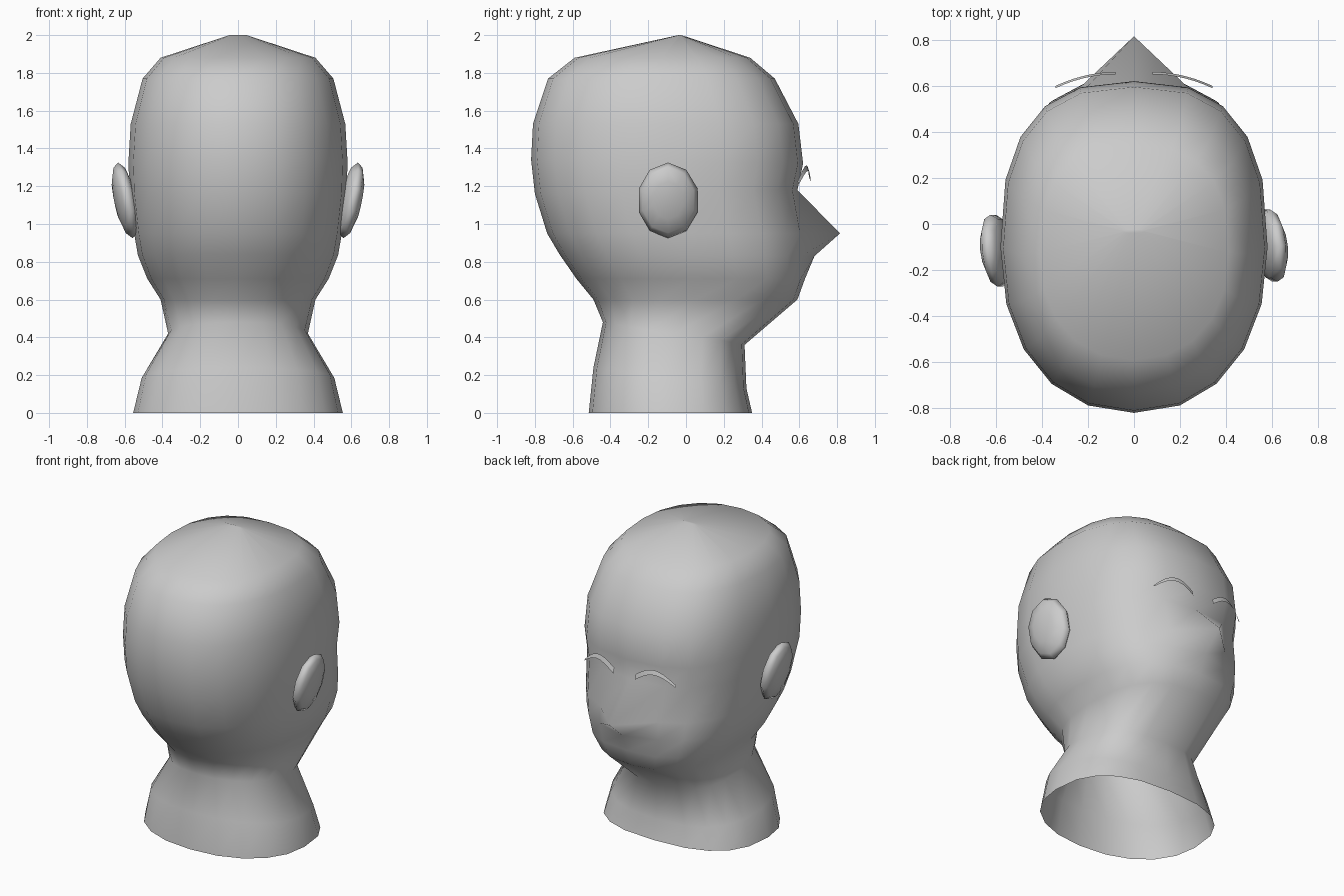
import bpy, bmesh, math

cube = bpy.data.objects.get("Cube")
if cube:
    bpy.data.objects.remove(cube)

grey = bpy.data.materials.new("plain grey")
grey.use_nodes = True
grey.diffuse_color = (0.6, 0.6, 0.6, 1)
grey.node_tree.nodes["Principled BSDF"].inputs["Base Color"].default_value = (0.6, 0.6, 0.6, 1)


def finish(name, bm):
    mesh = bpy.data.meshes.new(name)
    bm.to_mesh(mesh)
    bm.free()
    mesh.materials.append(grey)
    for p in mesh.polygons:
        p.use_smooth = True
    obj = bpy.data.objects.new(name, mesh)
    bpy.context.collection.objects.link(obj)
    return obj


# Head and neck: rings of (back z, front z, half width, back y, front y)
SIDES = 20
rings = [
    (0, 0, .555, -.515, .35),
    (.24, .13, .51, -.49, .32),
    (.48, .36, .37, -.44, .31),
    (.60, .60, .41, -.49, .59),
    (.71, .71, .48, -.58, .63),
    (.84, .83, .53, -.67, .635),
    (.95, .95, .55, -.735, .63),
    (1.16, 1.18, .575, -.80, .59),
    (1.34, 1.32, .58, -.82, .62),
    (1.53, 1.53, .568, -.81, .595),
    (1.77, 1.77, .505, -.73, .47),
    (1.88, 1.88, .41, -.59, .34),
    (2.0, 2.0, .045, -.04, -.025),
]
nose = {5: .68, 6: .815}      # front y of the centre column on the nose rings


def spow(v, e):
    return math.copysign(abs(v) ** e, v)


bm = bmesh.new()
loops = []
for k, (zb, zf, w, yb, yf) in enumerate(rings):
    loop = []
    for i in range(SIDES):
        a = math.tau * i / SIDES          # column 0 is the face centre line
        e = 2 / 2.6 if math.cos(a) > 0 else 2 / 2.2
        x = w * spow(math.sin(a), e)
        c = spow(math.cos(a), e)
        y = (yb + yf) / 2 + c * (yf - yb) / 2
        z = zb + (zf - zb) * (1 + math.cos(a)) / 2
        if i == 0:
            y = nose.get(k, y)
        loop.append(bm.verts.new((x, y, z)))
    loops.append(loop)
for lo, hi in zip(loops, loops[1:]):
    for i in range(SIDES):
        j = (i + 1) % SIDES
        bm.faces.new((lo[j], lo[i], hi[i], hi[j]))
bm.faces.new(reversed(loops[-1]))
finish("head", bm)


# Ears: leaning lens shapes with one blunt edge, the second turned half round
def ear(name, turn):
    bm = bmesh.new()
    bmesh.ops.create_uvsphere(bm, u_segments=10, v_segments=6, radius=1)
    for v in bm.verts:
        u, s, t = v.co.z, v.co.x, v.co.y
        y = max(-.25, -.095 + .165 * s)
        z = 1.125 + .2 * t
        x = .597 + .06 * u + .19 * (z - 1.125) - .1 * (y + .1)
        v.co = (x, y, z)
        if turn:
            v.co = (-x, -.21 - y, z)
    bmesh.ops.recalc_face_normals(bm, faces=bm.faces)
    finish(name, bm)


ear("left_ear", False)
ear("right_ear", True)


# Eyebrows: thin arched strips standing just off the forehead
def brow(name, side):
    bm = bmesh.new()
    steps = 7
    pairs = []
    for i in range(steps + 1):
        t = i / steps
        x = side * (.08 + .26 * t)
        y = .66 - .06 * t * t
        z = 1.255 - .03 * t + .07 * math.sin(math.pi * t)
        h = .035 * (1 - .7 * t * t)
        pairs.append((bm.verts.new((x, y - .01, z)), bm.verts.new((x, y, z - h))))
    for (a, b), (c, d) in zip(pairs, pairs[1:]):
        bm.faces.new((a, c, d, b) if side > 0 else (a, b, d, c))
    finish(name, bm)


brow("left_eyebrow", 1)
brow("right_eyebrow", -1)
++++++++++
> [Task goal]: Copy each line of the listing that holds the word "name".

> [Output of the exercise]:
def finish(name, bm):
    mesh = bpy.data.meshes.new(name)
    obj = bpy.data.objects.new(name, mesh)
def ear(name, turn):
    finish(name, bm)
def brow(name, side):
    finish(name, bm)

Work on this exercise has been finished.